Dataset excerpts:
-=-=-
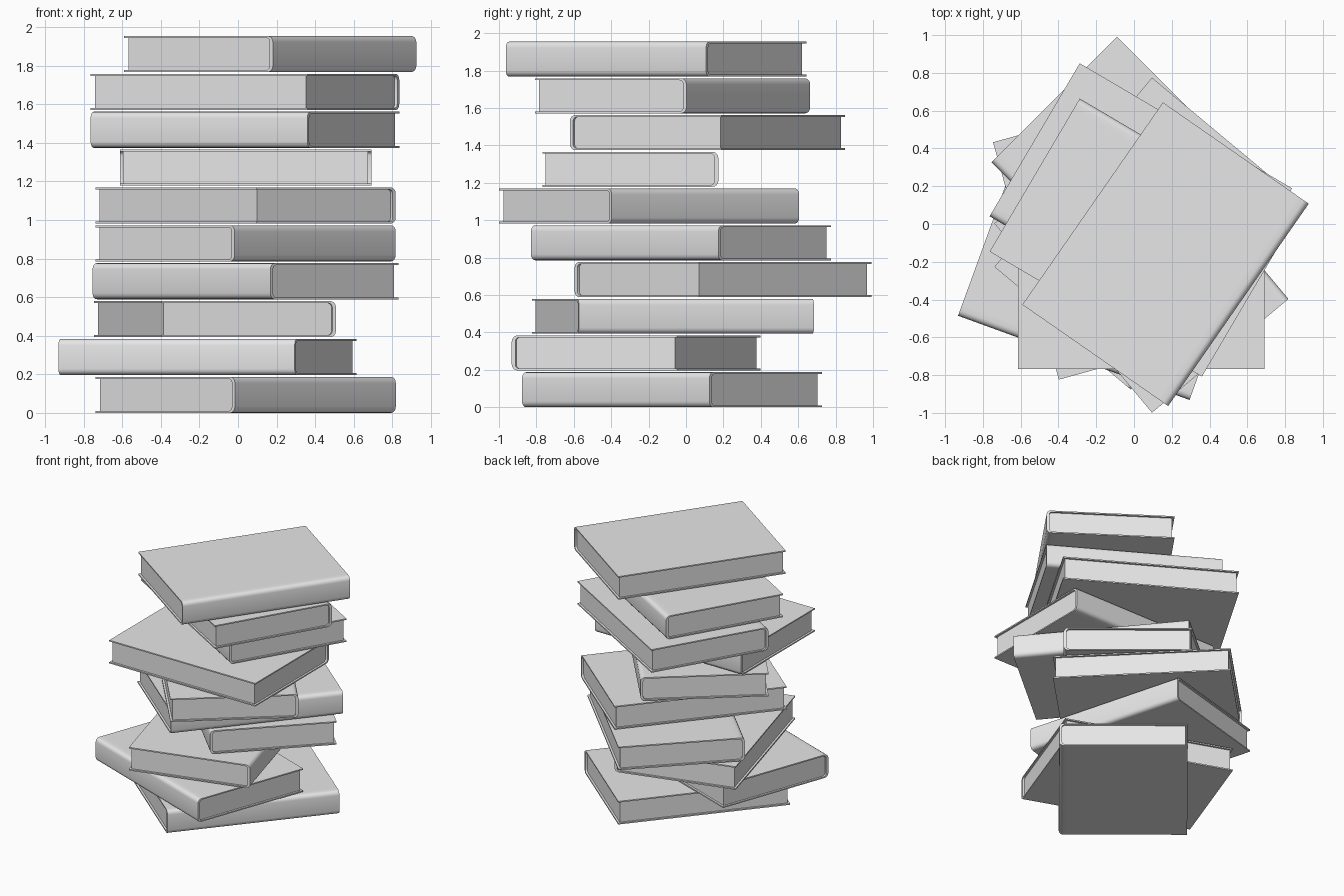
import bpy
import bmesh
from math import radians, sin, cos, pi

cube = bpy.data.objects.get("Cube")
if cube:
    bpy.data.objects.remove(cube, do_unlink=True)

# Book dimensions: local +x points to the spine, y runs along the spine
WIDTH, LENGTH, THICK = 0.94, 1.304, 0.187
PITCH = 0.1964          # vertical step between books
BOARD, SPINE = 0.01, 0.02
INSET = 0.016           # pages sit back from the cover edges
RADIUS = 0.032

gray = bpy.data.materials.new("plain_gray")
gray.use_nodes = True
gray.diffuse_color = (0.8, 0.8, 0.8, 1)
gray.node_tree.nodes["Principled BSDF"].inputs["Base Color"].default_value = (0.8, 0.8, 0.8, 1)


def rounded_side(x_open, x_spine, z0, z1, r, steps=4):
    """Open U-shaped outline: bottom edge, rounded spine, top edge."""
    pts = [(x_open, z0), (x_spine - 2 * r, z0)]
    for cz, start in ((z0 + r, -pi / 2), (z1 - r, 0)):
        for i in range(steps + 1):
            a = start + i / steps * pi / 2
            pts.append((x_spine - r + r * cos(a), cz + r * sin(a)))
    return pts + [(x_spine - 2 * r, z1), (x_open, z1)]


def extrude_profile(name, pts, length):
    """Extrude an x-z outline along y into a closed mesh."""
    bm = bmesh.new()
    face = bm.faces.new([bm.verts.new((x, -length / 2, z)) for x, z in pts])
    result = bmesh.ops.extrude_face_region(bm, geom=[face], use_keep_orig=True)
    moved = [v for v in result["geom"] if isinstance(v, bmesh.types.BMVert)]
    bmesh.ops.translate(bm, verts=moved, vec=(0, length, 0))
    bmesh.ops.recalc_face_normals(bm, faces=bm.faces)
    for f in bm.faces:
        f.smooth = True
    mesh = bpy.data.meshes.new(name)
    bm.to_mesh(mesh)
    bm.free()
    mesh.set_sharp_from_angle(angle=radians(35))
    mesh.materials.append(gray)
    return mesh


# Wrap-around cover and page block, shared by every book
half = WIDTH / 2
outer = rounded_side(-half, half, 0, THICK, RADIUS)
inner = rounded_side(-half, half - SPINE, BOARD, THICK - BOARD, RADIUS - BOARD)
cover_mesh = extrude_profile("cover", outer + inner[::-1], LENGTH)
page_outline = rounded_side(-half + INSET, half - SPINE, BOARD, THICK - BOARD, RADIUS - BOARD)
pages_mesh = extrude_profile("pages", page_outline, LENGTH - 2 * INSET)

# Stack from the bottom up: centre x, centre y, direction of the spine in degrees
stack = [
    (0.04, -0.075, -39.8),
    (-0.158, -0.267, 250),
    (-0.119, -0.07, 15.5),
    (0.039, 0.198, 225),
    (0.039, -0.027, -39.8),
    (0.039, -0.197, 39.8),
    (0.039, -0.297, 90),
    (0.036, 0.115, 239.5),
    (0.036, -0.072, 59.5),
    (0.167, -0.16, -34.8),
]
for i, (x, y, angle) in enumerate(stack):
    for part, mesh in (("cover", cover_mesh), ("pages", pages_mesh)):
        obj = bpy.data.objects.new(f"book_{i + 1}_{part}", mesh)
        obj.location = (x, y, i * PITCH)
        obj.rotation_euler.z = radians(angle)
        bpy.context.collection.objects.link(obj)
-=-=-
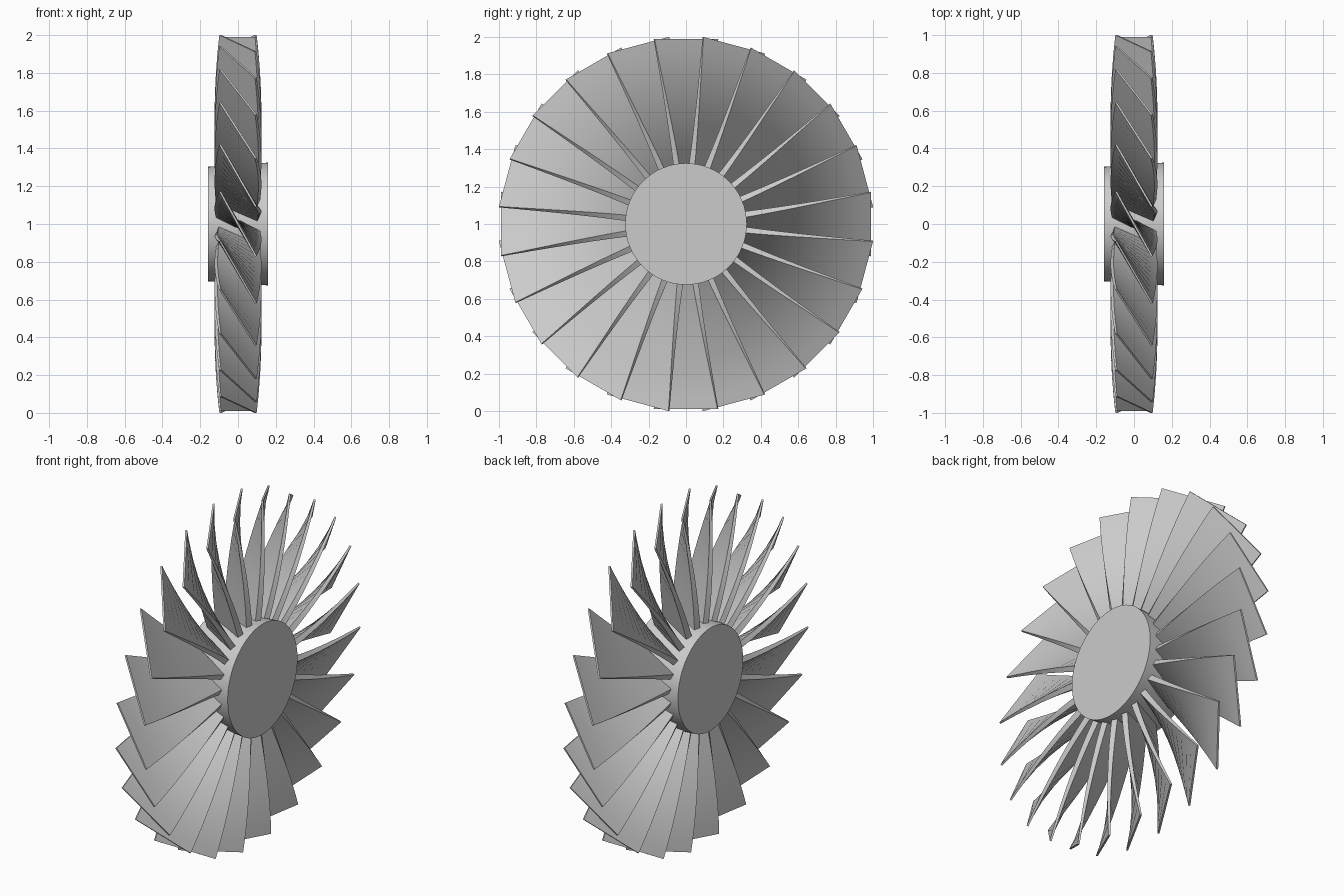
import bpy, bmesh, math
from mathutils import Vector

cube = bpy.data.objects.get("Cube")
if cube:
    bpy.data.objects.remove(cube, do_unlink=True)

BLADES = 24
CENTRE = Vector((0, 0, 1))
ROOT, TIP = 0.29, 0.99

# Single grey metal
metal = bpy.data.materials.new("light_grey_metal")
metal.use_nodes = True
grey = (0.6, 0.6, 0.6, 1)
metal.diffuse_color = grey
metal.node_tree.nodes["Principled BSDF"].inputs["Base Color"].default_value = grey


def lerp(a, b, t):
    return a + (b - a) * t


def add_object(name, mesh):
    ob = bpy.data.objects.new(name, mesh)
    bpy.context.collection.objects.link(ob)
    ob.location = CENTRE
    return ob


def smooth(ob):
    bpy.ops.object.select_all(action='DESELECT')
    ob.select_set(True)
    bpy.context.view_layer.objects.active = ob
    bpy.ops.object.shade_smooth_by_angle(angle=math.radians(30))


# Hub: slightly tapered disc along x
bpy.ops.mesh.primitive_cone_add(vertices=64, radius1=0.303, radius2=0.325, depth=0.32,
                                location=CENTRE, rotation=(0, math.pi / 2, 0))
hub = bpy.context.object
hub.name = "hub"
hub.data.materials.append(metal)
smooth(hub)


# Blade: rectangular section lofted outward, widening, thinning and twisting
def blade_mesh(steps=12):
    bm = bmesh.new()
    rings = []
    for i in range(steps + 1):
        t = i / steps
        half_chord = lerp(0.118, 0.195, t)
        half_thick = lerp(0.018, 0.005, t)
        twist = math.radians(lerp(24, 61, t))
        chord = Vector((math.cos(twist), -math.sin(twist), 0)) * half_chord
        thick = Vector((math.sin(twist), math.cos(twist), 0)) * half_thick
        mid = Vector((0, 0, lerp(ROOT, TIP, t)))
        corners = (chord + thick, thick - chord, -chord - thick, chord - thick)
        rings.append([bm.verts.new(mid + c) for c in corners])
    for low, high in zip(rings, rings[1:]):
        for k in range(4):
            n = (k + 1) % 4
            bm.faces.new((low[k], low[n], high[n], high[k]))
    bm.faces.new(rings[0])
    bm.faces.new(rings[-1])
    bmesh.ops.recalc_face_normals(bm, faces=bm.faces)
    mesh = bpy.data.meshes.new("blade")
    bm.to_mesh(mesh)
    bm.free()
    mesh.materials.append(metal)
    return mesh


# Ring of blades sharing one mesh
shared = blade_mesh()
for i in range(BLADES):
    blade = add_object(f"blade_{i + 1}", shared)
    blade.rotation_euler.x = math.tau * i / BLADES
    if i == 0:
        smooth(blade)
-=-=-
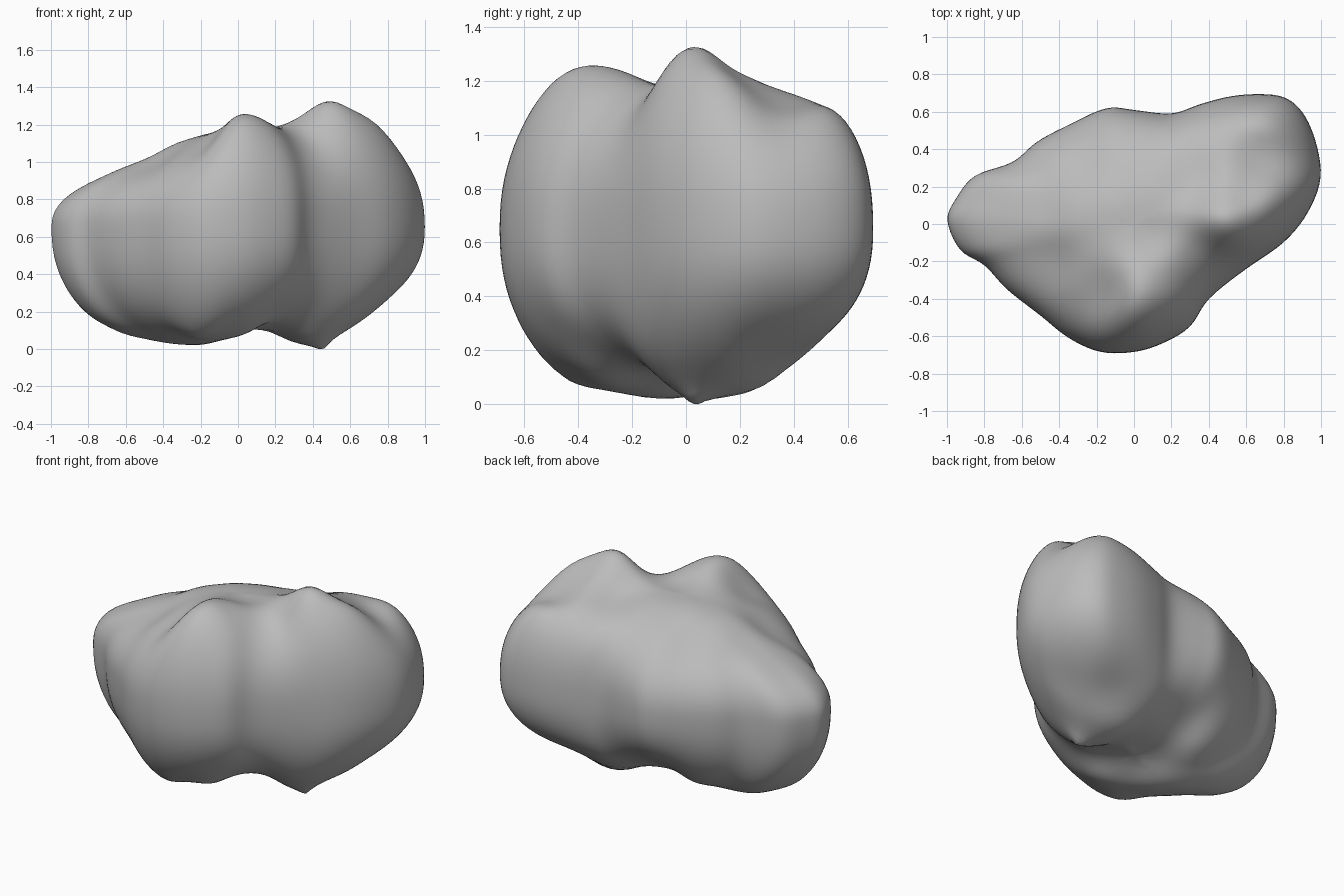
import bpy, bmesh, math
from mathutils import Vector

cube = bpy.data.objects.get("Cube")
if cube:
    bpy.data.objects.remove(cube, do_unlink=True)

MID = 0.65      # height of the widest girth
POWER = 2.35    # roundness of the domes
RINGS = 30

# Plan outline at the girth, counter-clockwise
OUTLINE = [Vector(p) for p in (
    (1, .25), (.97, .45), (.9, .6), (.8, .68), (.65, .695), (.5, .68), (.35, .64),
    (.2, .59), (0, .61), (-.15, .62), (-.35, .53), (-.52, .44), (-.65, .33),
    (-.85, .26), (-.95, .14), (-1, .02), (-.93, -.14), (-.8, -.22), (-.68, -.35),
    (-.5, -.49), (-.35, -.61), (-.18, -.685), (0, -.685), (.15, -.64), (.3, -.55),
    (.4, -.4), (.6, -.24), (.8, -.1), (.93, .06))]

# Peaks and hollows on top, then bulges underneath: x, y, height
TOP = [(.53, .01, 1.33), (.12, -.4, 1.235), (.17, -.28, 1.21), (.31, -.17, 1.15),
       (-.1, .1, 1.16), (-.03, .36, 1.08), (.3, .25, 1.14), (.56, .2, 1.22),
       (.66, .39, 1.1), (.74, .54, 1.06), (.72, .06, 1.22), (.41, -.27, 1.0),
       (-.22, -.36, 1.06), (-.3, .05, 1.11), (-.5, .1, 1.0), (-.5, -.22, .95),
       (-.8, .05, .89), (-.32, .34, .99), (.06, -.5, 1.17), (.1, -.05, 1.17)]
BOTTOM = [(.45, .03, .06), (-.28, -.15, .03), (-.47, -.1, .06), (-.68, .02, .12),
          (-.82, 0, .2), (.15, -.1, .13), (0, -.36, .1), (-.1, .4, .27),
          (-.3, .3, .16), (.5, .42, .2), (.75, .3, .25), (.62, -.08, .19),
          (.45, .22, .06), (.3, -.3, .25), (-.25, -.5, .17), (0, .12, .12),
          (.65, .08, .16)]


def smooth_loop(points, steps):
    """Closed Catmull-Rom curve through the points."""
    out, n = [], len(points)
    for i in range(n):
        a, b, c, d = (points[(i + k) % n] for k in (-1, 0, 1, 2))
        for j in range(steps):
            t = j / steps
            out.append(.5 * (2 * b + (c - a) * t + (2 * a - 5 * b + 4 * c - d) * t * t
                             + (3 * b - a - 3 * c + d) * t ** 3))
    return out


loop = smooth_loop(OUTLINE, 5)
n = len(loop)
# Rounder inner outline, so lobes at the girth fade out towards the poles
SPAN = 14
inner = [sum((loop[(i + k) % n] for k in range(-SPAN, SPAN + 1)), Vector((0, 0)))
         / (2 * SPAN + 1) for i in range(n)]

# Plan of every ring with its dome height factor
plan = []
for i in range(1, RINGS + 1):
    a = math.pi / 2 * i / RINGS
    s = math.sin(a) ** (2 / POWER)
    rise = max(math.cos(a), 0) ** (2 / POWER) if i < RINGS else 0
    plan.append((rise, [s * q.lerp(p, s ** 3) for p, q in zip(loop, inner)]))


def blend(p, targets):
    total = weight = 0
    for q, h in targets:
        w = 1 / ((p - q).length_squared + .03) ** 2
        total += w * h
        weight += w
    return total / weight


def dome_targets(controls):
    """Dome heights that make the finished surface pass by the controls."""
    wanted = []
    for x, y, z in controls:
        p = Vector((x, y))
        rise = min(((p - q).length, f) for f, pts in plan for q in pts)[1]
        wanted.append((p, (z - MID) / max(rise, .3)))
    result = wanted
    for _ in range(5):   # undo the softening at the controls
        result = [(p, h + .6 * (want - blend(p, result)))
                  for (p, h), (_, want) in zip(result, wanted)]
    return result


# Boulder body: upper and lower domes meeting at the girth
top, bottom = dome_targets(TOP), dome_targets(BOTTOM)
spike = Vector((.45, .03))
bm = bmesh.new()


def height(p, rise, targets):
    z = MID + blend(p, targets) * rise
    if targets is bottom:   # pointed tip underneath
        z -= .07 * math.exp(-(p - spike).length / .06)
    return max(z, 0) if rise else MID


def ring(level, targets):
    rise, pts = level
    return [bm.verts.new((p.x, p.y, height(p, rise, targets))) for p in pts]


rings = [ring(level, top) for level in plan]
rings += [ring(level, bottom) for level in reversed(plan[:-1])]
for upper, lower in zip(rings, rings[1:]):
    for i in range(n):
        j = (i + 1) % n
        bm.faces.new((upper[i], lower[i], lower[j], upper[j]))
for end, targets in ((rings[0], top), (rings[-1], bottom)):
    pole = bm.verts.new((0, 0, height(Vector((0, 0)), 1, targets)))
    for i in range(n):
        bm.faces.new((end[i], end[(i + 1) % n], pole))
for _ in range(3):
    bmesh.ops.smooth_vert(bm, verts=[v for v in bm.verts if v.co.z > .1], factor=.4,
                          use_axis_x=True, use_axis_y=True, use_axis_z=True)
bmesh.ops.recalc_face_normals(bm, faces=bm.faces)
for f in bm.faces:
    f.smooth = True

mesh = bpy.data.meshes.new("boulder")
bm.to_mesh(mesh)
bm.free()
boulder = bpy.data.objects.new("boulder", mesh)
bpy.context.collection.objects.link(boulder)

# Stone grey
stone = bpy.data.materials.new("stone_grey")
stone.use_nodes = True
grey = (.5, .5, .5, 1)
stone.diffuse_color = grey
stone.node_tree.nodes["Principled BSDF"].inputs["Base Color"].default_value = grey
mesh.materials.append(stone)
-=-=-
> YOUR TASK: Copy the lines above exactly. Start with the line containing "location=CENTRE, rotation=(0, math.pi", end with the line containing "twist = math.radians(lerp(24, 61, t))", and include both.

> PROBLEM SOLUTION:
                                location=CENTRE, rotation=(0, math.pi / 2, 0))
hub = bpy.context.object
hub.name = "hub"
hub.data.materials.append(metal)
smooth(hub)


# Blade: rectangular section lofted outward, widening, thinning and twisting
def blade_mesh(steps=12):
    bm = bmesh.new()
    rings = []
    for i in range(steps + 1):
        t = i / steps
        half_chord = lerp(0.118, 0.195, t)
        half_thick = lerp(0.018, 0.005, t)
        twist = math.radians(lerp(24, 61, t))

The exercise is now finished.